Starting at $22,750 for the tepid 4-cylinder turbo model, or $25,750 for the more desirable 306-horsepower V-6 version, the Genesis is the only well-priced Asian coupe that won’t shrivel before the American pony-car onslaught. It’s also the only Asian coupe that should matter to people who can’t drum up $37,000 for the Infiniti G37.
As with every Hyundai, including the Genesis luxury sedan on which it is based, the coupe takes its competitive cues from the film “All About Eve.” Sidling up to the G37, the Genesis Coupe is the ingénue, its style and performance seemingly no threat to the big-name star (the Bette Davis character on screen, for readers under 40). But the Hyundai has been slyly absorbing the star’s lessons, including a set of exterior curves that seems clearly inspired by the Infiniti.
The Genesis is also a surprisingly deft handler, powered by a husky-voiced 3.8-liter V-6. In short, there’s a bona fide rear-drive performance car underneath that handsome body.Here's hoping Hyundai — and Korea Inc in general — never loses that underdog spirit.
Compared with the boldness of the exterior, the cabin is straightforward. But it’s also straitlaced; you might prefer more visual assurance that this is a quick car. The controls are simple and well executed; the front seats are stylish and firmly bolstered (though the leather on one test car was showing wear after 10,000 miles). And plastic trim on the dash and doors has the shiny look and knock-knock feel associated with budget cars.
Because of the sloping roofline, any rear passenger who’s remotely tall will find his head polishing the rear glass. The trunk is more accommodating; despite a slender opening, it can accept weekend luggage or a cartload of groceries. But this isn’t a car for fetching a carton of eggs.
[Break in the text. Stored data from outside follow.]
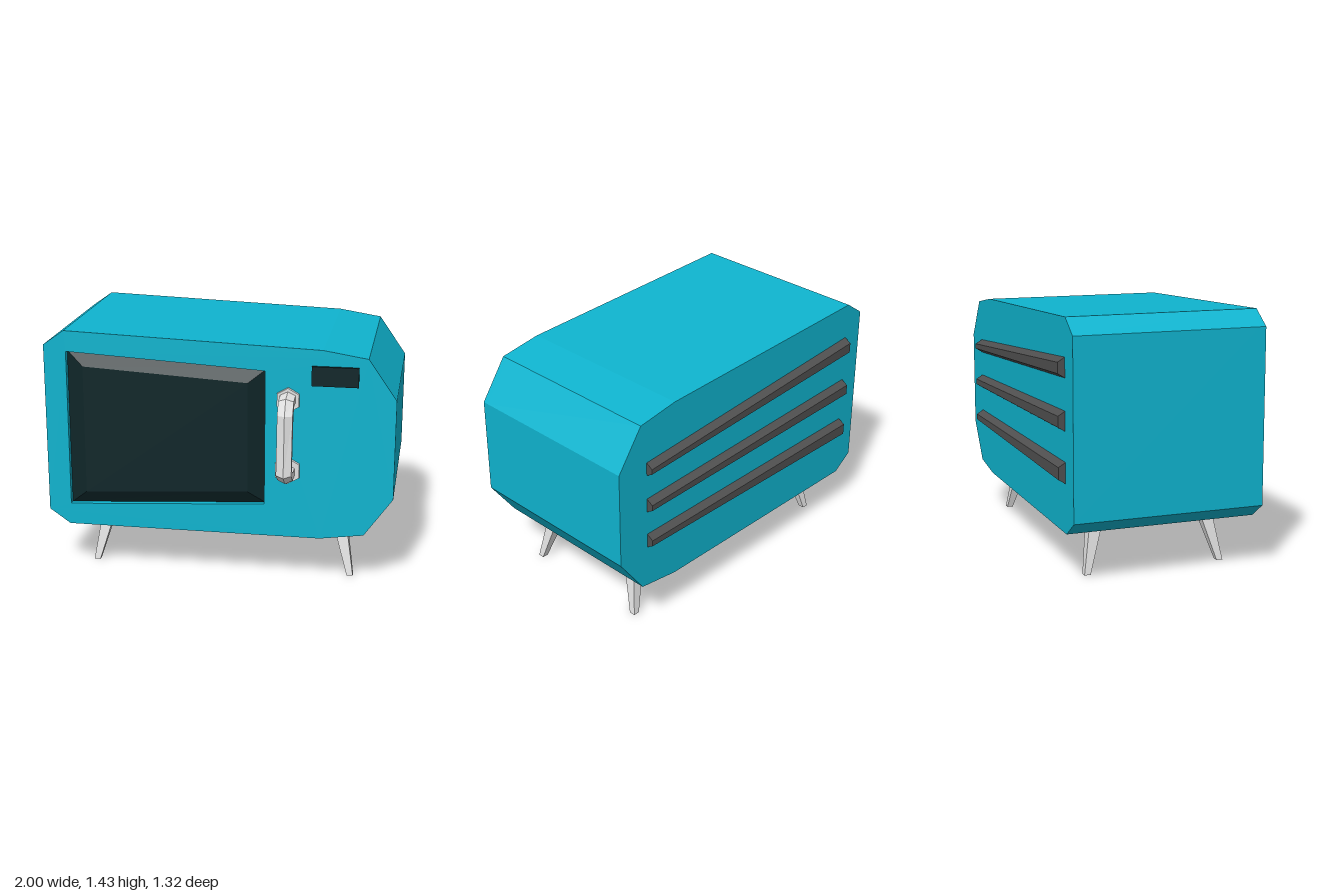
import * as THREE from 'three';

const mat = (name, color) => {
  const m = new THREE.MeshStandardMaterial({ color });
  m.name = name;
  return m;
};

// Closed flat-shaded solid through matching cross-sections
// (corners counter-clockwise as seen from the far end).
function loft(sections) {
  const pos = [];
  const tri = (a, b, c) => pos.push(...a, ...b, ...c);
  const n = sections[0].length;
  for (let i = 0; i < sections.length - 1; i++) {
    const s = sections[i], t = sections[i + 1];
    for (let j = 0; j < n; j++) {
      const k = (j + 1) % n;
      tri(s[j], s[k], t[k]);
      tri(s[j], t[k], t[j]);
    }
  }
  const first = sections[0], last = sections[sections.length - 1];
  for (let j = 1; j < n - 1; j++) {
    tri(first[0], first[j + 1], first[j]);
    tri(last[0], last[j], last[j + 1]);
  }
  const g = new THREE.BufferGeometry();
  g.setAttribute('position', new THREE.Float32BufferAttribute(pos, 3));
  g.computeVertexNormals();
  return g;
}

export function createModel() {
  const group = new THREE.Group();
  const teal = mat('teal enamel', 0x0fb4cf);
  const glass = mat('dark glass', 0x0f2629);
  const metal = mat('pale metal', 0xe0e0e0);
  const grey = mat('dark grey', 0x505050);

  const add = (name, geometry, material) => {
    const m = new THREE.Mesh(geometry, material);
    m.name = name;
    group.add(m);
    return m;
  };

  // Casing: solid rear plus a front slab with the window recess
  const outline = [[-0.88, 0.275], [0.59, 0.275], [0.84, 0.31], [1, 0.535], [1, 1.11],
    [0.84, 1.34], [0.59, 1.38], [-0.88, 1.435], [-1, 1.35], [-1, 0.36]];
  const opening = [[-0.87, 0.4], [0.27, 0.465], [0.27, 1.25], [-0.87, 1.315]];
  const shape = (pts) => new THREE.Shape(pts.map(p => new THREE.Vector2(...p)));
  const back = -0.62, recess = 0.44, front = 0.475;
  const slab = (s, z0, z1) =>
    new THREE.ExtrudeGeometry(s, { depth: z1 - z0, bevelEnabled: false }).translate(0, 0, z0);
  add('casing', slab(shape(outline), back, recess), teal);
  const frontShape = shape(outline);
  frontShape.holes.push(new THREE.Path(opening.map(p => new THREE.Vector2(...p))));
  add('frontPanel', slab(frontShape, recess, front), teal);

  // Door window with bevelled rim
  const pane = [[-0.77, 0.485], [0.175, 0.54], [0.175, 1.18], [-0.77, 1.235]];
  add('window', loft([
    opening.map(([x, y]) => [x, y, recess]),
    pane.map(([x, y]) => [x, y, 0.49]),
  ]), glass);

  // Clock display
  add('display', new THREE.BoxGeometry(0.26, 0.11, 0.03).translate(0.66, 1.235, 0.478), glass);

  // Handle: hexagonal bar swept between outer and inner [z, y] edges
  const hx = 0.4;
  const outer = [[0.47, 1.145], [0.585, 1.125], [0.64, 1.04], [0.66, 0.69], [0.575, 0.63], [0.47, 0.63]];
  const inner = [[0.47, 1.06], [0.535, 1.06], [0.56, 1.035], [0.602, 0.737], [0.575, 0.717], [0.47, 0.717]];
  const ring = [[1, 0], [0.5, -1], [-0.5, -1], [-1, 0], [-0.5, 1], [0.5, 1]];
  add('handle', loft(outer.map(([oz, oy], i) => {
    const [iz, iy] = inner[i];
    return ring.map(([r, s]) => [
      hx + s * 0.043,
      (oy + iy) / 2 + r * (oy - iy) / 2,
      (oz + iz) / 2 + r * (oz - iz) / 2,
    ]);
  })), metal);

  // Hexagonal collars where the handle meets the front
  for (const [y, r] of [[1.09, 0.075], [0.678, 0.083]]) {
    const collar = new THREE.CylinderGeometry(r * 0.95, r, 0.03, 6).toNonIndexed();
    collar.computeVertexNormals();
    collar.rotateX(Math.PI / 2).translate(hx, y, 0.476);
    add('handleCollar', collar, metal);
  }

  // Fanned rear vents: [bottom, top] at each end
  const vents = [
    [[1.115, 1.225], [1.02, 1.1]],
    [[0.83, 0.94], [0.79, 0.873]],
    [[0.548, 0.665], [0.56, 0.645]],
  ];
  for (const ends of vents) {
    add('rearVent', loft(ends.map(([b, t], i) => {
      const x = i ? 0.8 : -0.87, d = 0.025;
      return [[x, b, back], [x, b + d, -0.66], [x, t - d, -0.66], [x, t, back]];
    })), grey);
  }

  // Splayed, tapered square legs
  const square = (x, y, z, h) =>
    [[1, -1], [-1, -1], [-1, 1], [1, 1]].map(([a, b]) => [x + a * h, y, z + b * h]);
  for (const side of [-1, 1]) {
    for (const [footZ, topZ] of [[0.325, 0.252], [-0.467, -0.398]]) {
      add('leg', loft([
        square(side * 0.76, 0, footZ, 0.018),
        square(side * 0.693, 0.29, topZ, 0.038),
      ]), metal);
    }
  }
  return group;
}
Instead, the Hyundai’s errand is to nip at, reel in and otherwise pester drivers of more expensive cars — Infinitis, Nissan Zs, BMWs, you name it. At the underdog game, the Hyundai excels.